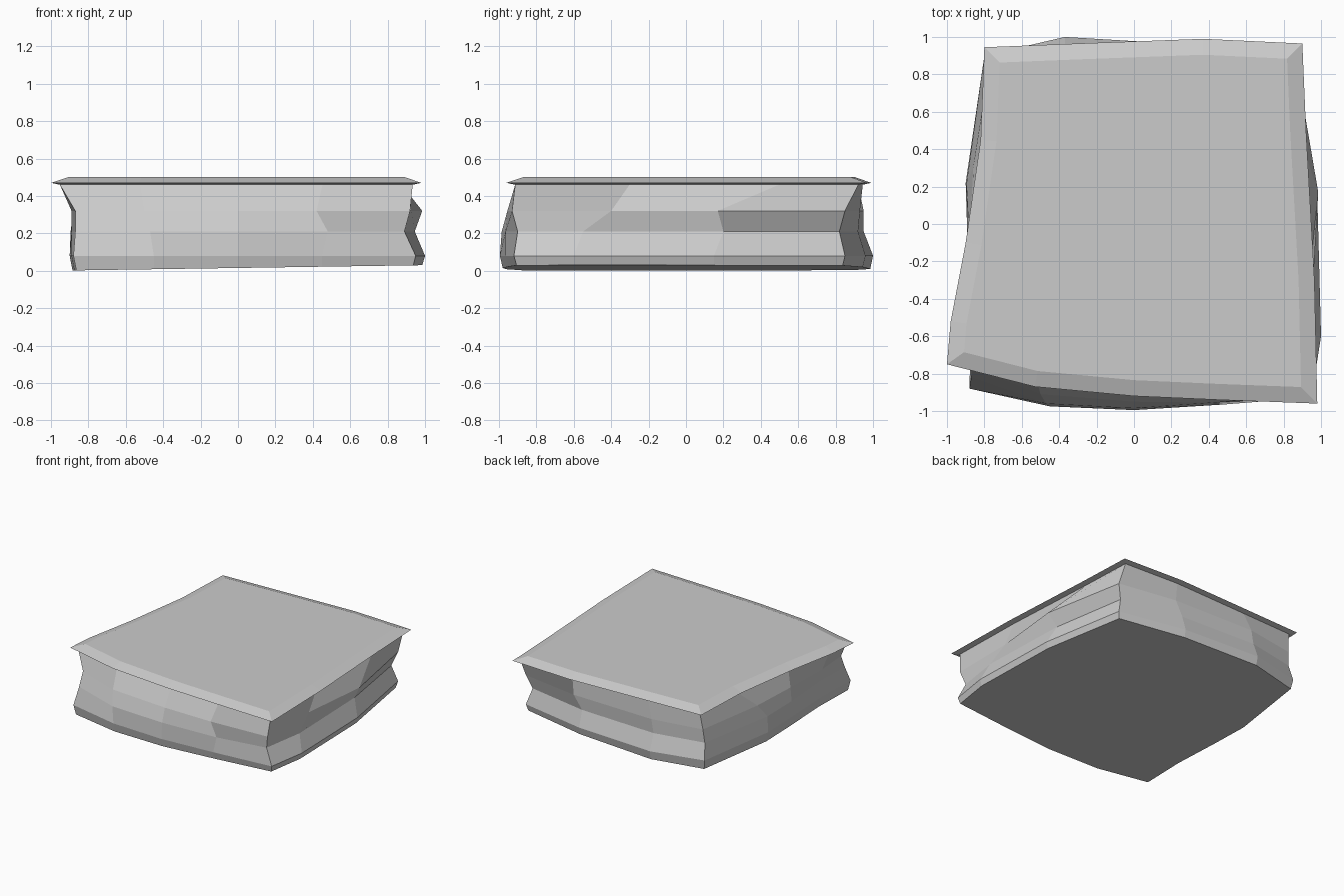
import bpy
import bmesh
from mathutils import Vector

if "Cube" in bpy.data.objects:
    bpy.data.objects.remove(bpy.data.objects["Cube"])


def inset(pts, d):
    """Mitred inward offset of a counter-clockwise outline."""
    out = []
    n = len(pts)
    for i in range(n):
        a, b, c = (Vector(pts[(i + k) % n]) for k in (-1, 0, 1))
        e1, e2 = (b - a).normalized(), (c - b).normalized()
        n1, n2 = Vector((-e1.y, e1.x)), Vector((-e2.y, e2.x))
        out.append(b + (n1 + n2) * d / (1 + n1.dot(n2)))
    return out


def ring(pts, height):
    return [(p[0], p[1], height(p[0]) if callable(height) else height) for p in pts]


def loft(name, rings, cap_first=False, cap_last=False):
    """Skin stacked rings, bottom to top, with flat faces."""
    bm = bmesh.new()
    rows = [[bm.verts.new(p) for p in r] for r in rings]
    n = len(rows[0])
    for lo, hi in zip(rows, rows[1:]):
        for i in range(n):
            j = (i + 1) % n
            bm.faces.new((lo[i], lo[j], hi[j], hi[i]))
    if cap_first:
        bm.faces.new(rows[0][::-1])
    if cap_last:
        bm.faces.new(rows[-1])
    mesh = bpy.data.meshes.new(name)
    bm.to_mesh(mesh)
    bm.free()
    obj = bpy.data.objects.new(name, mesh)
    bpy.context.collection.objects.link(obj)
    return obj


# Outlines run front, right, back, left
rim = [(-1, -.75), (-.53, -.87), (0, -.92), (.45, -.94),
       (.98, -.96), (.965, -.3), (.92, .5),
       (.9, .965), (.37, .99), (-.3, .965),
       (-.8, .945), (-.82, .45), (-.9, -.1), (-.98, -.52)]
upper = [(-.87, -.77), (-.5, -.91), (0, -.95), (.42, -.955),
         (.92, -.93), (.925, -.4), (.985, .17),
         (.86, .85), (.37, .93), (-.35, .95),
         (-.77, .88), (-.86, .3), (-.88, -.1), (-.89, -.5)]
middle = [(-.87, -.82), (-.47, -.96), (0, -.985), (.48, -.965),
          (.89, -.9), (.945, -.55), (.92, .2),
          (.82, .82), (.3, .92), (-.37, .95),
          (-.78, .87), (-.895, .22), (-.89, -.1), (-.86, -.5)]
lower = [(-.88, -.88), (-.45, -.975), (0, -.995), (.45, -.965),
         (.95, -.92), (1, -.6), (.98, .15),
         (.86, .85), (.3, .96), (-.37, 1),
         (-.8, .9), (-.9, .22), (-.89, -.1), (-.87, -.5)]

neck = ring(inset(rim, .045), .46)

# Rough rock body
loft("rock_body", [
    ring(inset(lower, .015), lambda x: max(0, .015 + .015 * x)),
    ring(lower, .08),
    ring(middle, .21),
    ring(upper, .32),
    neck], cap_first=True)

# Thin bevelled slab on top
loft("top_slab", [
    neck,
    ring(rim, .47),
    ring(inset(rim, .085), .5)], cap_last=True)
+--
TASK BRIEF:
Where the data contains images, drop them and print the rest exactly.

SOLUTION FOR THIS EXERCISE:
import bpy
import bmesh
from mathutils import Vector

if "Cube" in bpy.data.objects:
    bpy.data.objects.remove(bpy.data.objects["Cube"])


def inset(pts, d):
    """Mitred inward offset of a counter-clockwise outline."""
    out = []
    n = len(pts)
    for i in range(n):
        a, b, c = (Vector(pts[(i + k) % n]) for k in (-1, 0, 1))
        e1, e2 = (b - a).normalized(), (c - b).normalized()
        n1, n2 = Vector((-e1.y, e1.x)), Vector((-e2.y, e2.x))
        out.append(b + (n1 + n2) * d / (1 + n1.dot(n2)))
    return out


def ring(pts, height):
    return [(p[0], p[1], height(p[0]) if callable(height) else height) for p in pts]


def loft(name, rings, cap_first=False, cap_last=False):
    """Skin stacked rings, bottom to top, with flat faces."""
    bm = bmesh.new()
    rows = [[bm.verts.new(p) for p in r] for r in rings]
    n = len(rows[0])
    for lo, hi in zip(rows, rows[1:]):
        for i in range(n):
            j = (i + 1) % n
            bm.faces.new((lo[i], lo[j], hi[j], hi[i]))
    if cap_first:
        bm.faces.new(rows[0][::-1])
    if cap_last:
        bm.faces.new(rows[-1])
    mesh = bpy.data.meshes.new(name)
    bm.to_mesh(mesh)
    bm.free()
    obj = bpy.data.objects.new(name, mesh)
    bpy.context.collection.objects.link(obj)
    return obj


# Outlines run front, right, back, left
rim = [(-1, -.75), (-.53, -.87), (0, -.92), (.45, -.94),
       (.98, -.96), (.965, -.3), (.92, .5),
       (.9, .965), (.37, .99), (-.3, .965),
       (-.8, .945), (-.82, .45), (-.9, -.1), (-.98, -.52)]
upper = [(-.87, -.77), (-.5, -.91), (0, -.95), (.42, -.955),
         (.92, -.93), (.925, -.4), (.985, .17),
         (.86, .85), (.37, .93), (-.35, .95),
         (-.77, .88), (-.86, .3), (-.88, -.1), (-.89, -.5)]
middle = [(-.87, -.82), (-.47, -.96), (0, -.985), (.48, -.965),
          (.89, -.9), (.945, -.55), (.92, .2),
          (.82, .82), (.3, .92), (-.37, .95),
          (-.78, .87), (-.895, .22), (-.89, -.1), (-.86, -.5)]
lower = [(-.88, -.88), (-.45, -.975), (0, -.995), (.45, -.965),
         (.95, -.92), (1, -.6), (.98, .15),
         (.86, .85), (.3, .96), (-.37, 1),
         (-.8, .9), (-.9, .22), (-.89, -.1), (-.87, -.5)]

neck = ring(inset(rim, .045), .46)

# Rough rock body
loft("rock_body", [
    ring(inset(lower, .015), lambda x: max(0, .015 + .015 * x)),
    ring(lower, .08),
    ring(middle, .21),
    ring(upper, .32),
    neck], cap_first=True)

# Thin bevelled slab on top
loft("top_slab", [
    neck,
    ring(rim, .47),
    ring(inset(rim, .085), .5)], cap_last=True)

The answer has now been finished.